%%

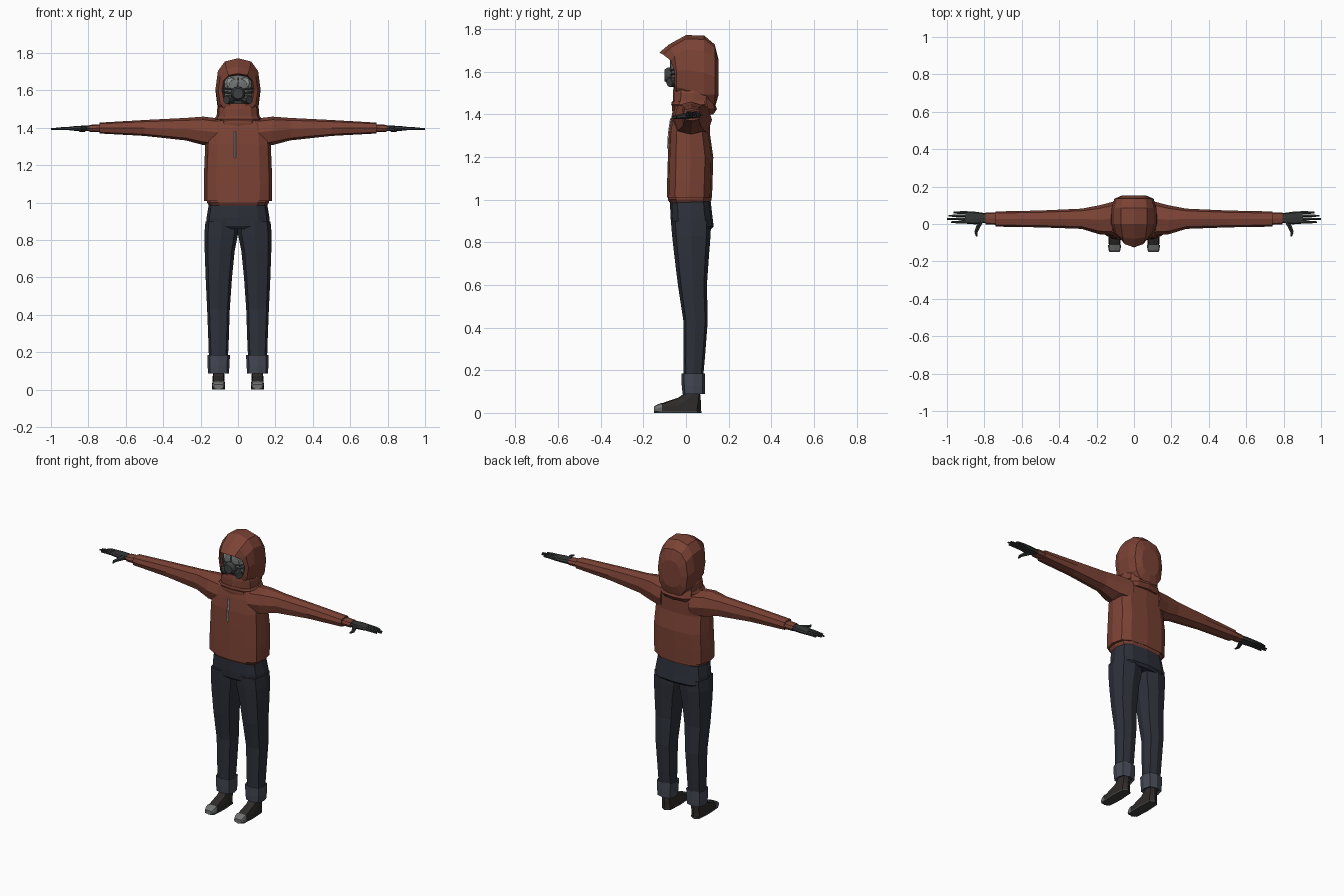
import bpy, bmesh, math
from mathutils import Vector, Matrix


def material(name, rgb):
    m = bpy.data.materials.new(name)
    m.diffuse_color = (*rgb, 1)
    return m


RUST = material("rust_cloth", (0.20, 0.055, 0.035))
NAVY = material("navy_cloth", (0.026, 0.030, 0.042))
CUFF = material("cuff_cloth", (0.058, 0.064, 0.088))
GLOVE = material("glove", (0.034, 0.036, 0.036))
SHOE = material("shoe", (0.028, 0.025, 0.023))
DARK = material("dark_rubber", (0.05, 0.052, 0.052))
GREY = material("mask_grey", (0.16, 0.165, 0.165))
LENS = material("lens", (0.30, 0.32, 0.32))
METAL = material("pale_metal", (0.40, 0.40, 0.40))


def finish(name, bm, mat, mirror):
    bmesh.ops.recalc_face_normals(bm, faces=bm.faces)
    me = bpy.data.meshes.new(name)
    bm.to_mesh(me)
    bm.free()
    me.materials.append(mat)
    ob = bpy.data.objects.new(name, me)
    bpy.context.collection.objects.link(ob)
    if mirror:
        ob.modifiers.new("Mirror", 'MIRROR').use_axis[0] = True
    return ob


def loft(name, axis, rings, mat, n=8, p=0.7, mirror=False):
    """Skin closed rings (pos, a0, a1, b0, b1[, top slant]) along an axis."""
    bm = bmesh.new()
    order = {'x': (2, 0, 1), 'y': (0, 2, 1), 'z': (0, 1, 2)}[axis]
    loops = []
    for r in rings:
        pos, a0, a1, b0, b1 = r[:5]
        slant = r[5] if len(r) > 5 else 0
        loop = []
        for i in range(n):
            t = 2 * math.pi * i / n
            c, s = round(math.cos(t), 6), round(math.sin(t), 6)
            a = (a0 + a1) / 2 + (a1 - a0) / 2 * math.copysign(abs(c) ** p, c)
            b = (b0 + b1) / 2 + (b1 - b0) / 2 * math.copysign(abs(s) ** p, s)
            v = (a, b, pos + slant * max(0, s) ** 2)
            loop.append(bm.verts.new([v[k] for k in order]))
        loops.append(loop)
    for l, m in zip(loops, loops[1:]):
        for i in range(n):
            j = (i + 1) % n
            bm.faces.new((l[i], l[j], m[j], m[i]))
    bm.faces.new(loops[0])
    bm.faces.new(loops[-1])
    return finish(name, bm, mat, mirror)


def tube(name, points, mat, n=6, mirror=False):
    """Tapered tube through (x, y, z, radius) points."""
    bm = bmesh.new()
    for a, b in zip(points, points[1:]):
        p, q = Vector(a[:3]), Vector(b[:3])
        rot = (q - p).to_track_quat('Z', 'Y').to_matrix().to_4x4()
        bmesh.ops.create_cone(bm, cap_ends=True, segments=n, radius1=a[3], radius2=b[3],
                              depth=(q - p).length, matrix=Matrix.Translation((p + q) / 2) @ rot)
    return finish(name, bm, mat, mirror)


# Jacket body, hem band and zip
loft("jacket_body", 'z', [
    (1.01, -.182, .182, -.09, .122), (1.10, -.183, .183, -.088, .125),
    (1.20, -.180, .180, -.085, .128), (1.31, -.175, .175, -.08, .112),
    (1.39, -.165, .165, -.068, .115), (1.435, -.145, .145, -.058, .115),
    (1.455, -.10, .10, -.05, .11)], RUST, n=12, p=0.65)
loft("jacket_hem", 'z', [
    (.985, -.155, .155, -.075, .112), (1.0, -.165, .165, -.085, .12),
    (1.02, -.165, .165, -.085, .12)], RUST, n=12, p=0.65)
loft("zip", 'z', [
    (1.24, -.022, -.010, -.089, -.078), (1.31, -.022, -.010, -.085, -.074),
    (1.38, -.022, -.010, -.075, -.064)], METAL, n=4, p=1)

# Sleeves and wrist bands
loft("sleeve", 'x', [
    (.10, -.062, .122, 1.30, 1.45), (.185, -.055, .10, 1.308, 1.46),
    (.28, -.026, .082, 1.333, 1.453), (.50, -.018, .072, 1.357, 1.442),
    (.74, -.014, .067, 1.370, 1.428)], RUST, mirror=True)
loft("wrist_band", 'x', [
    (.72, -.005, .062, 1.378, 1.420), (.795, -.002, .062, 1.378, 1.416)], RUST, mirror=True)

# Gloves: palm, fingers and thumb
loft("glove_palm", 'x', [
    (.77, .006, .056, 1.382, 1.412), (.81, .004, .060, 1.382, 1.412),
    (.85, -.002, .066, 1.383, 1.411), (.90, .002, .068, 1.386, 1.407)],
    GLOVE, p=0.6, mirror=True)
for i, (y, end) in enumerate([(.010, .978), (.027, 1.0), (.044, .992), (.061, .965)]):
    tube(f"finger_{i + 1}", [(.89, y, 1.397, .0095), (.94, y, 1.396, .008),
                             (end, y, 1.393, .005)], GLOVE, mirror=True)
tube("thumb", [(.82, .015, 1.395, .016), (.836, -.020, 1.391, .012),
               (.846, -.045, 1.388, .009), (.840, -.066, 1.386, .005)], GLOVE, mirror=True)

# Collar and hood
loft("collar", 'z', [
    (1.40, -.115, .115, -.062, .128), (1.425, -.120, .120, -.066, .145),
    (1.465, -.114, .114, -.062, .130), (1.50, -.112, .112, -.062, .135),
    (1.53, -.100, .100, -.058, .130)], RUST, n=12)
loft("collar_fold", 'z', [
    (1.435, -.118, .118, -.064, .12), (1.447, -.127, .127, -.070, .125),
    (1.46, -.118, .118, -.066, .12)], RUST, n=12)
loft("hood", 'y', [
    (.00, -.070, .070, 1.53, 1.68), (-.055, -.086, .086, 1.515, 1.69, -.07),
    (-.045, -.106, .106, 1.475, 1.728, -.035), (.0, -.120, .120, 1.45, 1.772),
    (.085, -.120, .120, 1.42, 1.770), (.135, -.105, .105, 1.43, 1.728),
    (.152, -.065, .065, 1.49, 1.66)], RUST, n=12, p=0.78)

# Face mask: shell, lenses, bridge, breathing valve, filters and straps
loft("mask_shell", 'y', [
    (.01, -.080, .080, 1.52, 1.69), (-.045, -.075, .075, 1.525, 1.68),
    (-.066, -.050, .050, 1.545, 1.66), (-.072, -.02, .02, 1.58, 1.64)], GREY, n=12)
loft("mask_lens", 'y', [
    (-.040, .012, .072, 1.61, 1.675), (-.064, .014, .060, 1.615, 1.668)],
    LENS, mirror=True)
loft("mask_bridge", 'y', [
    (-.05, -.008, .008, 1.60, 1.68), (-.075, -.005, .005, 1.60, 1.665)], DARK, n=4, p=.3)
tube("mask_valve", [(0, -.05, 1.583, .040), (0, -.085, 1.583, .037),
                    (0, -.100, 1.583, .028)], DARK, n=12)
tube("mask_filter", [(.035, -.045, 1.555, .026), (.062, -.078, 1.55, .022)],
     DARK, n=10, mirror=True)
for i, z in enumerate((1.585, 1.605)):
    tube(f"mask_strap_{i + 1}", [(.02, -.074, z, .005), (.062, -.062, z + .004, .005),
                                 (.084, -.03, z + .01, .005)], DARK, mirror=True)

# Trousers: seat, legs and turned-up cuffs
loft("trouser_seat", 'z', [
    (.86, -.168, .168, -.055, .115), (.875, -.172, .172, -.068, .130),
    (.92, -.168, .168, -.073, .124), (1.0, -.155, .155, -.075, .115)],
    NAVY, n=12, p=0.65)
loft("trouser_leg", 'z', [
    (.12, .056, .154, -.010, .076), (.25, .050, .158, -.012, .088),
    (.43, .044, .165, -.012, .102), (.60, .032, .173, -.038, .098),
    (.74, .018, .178, -.055, .108), (.83, .000, .180, -.065, .115),
    (.90, .000, .174, -.071, .118)], NAVY, mirror=True)
loft("trouser_cuff", 'z', [
    (.10, .058, .150, -.005, .075), (.088, .048, .160, -.016, .088),
    (.13, .046, .163, -.020, .090), (.185, .043, .164, -.022, .090),
    (.175, .060, .150, -.010, .080)], CUFF, mirror=True)

# Shoes with soles and toe caps
loft("shoe", 'z', [
    (.008, .070, .138, -.148, .070), (.032, .070, .138, -.146, .070),
    (.052, .072, .136, -.095, .070), (.072, .073, .135, -.035, .068),
    (.095, .074, .134, -.004, .066), (.15, .076, .132, .002, .064)],
    SHOE, p=0.5, mirror=True)
loft("shoe_sole", 'z', [
    (0, .069, .139, -.150, .072), (.010, .069, .139, -.150, .072)],
    DARK, p=0.5, mirror=True)
loft("toe_cap", 'y', [
    (-.112, .069, .139, .004, .048), (-.140, .072, .136, .004, .037),
    (-.151, .078, .130, .004, .028)], GREY, p=0.4, mirror=True)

%%

**REQUIREMENT**. Only a number is wanted here: how many lines of the records above include the string "faces"?

**WRITTEN SOLUTION**. 4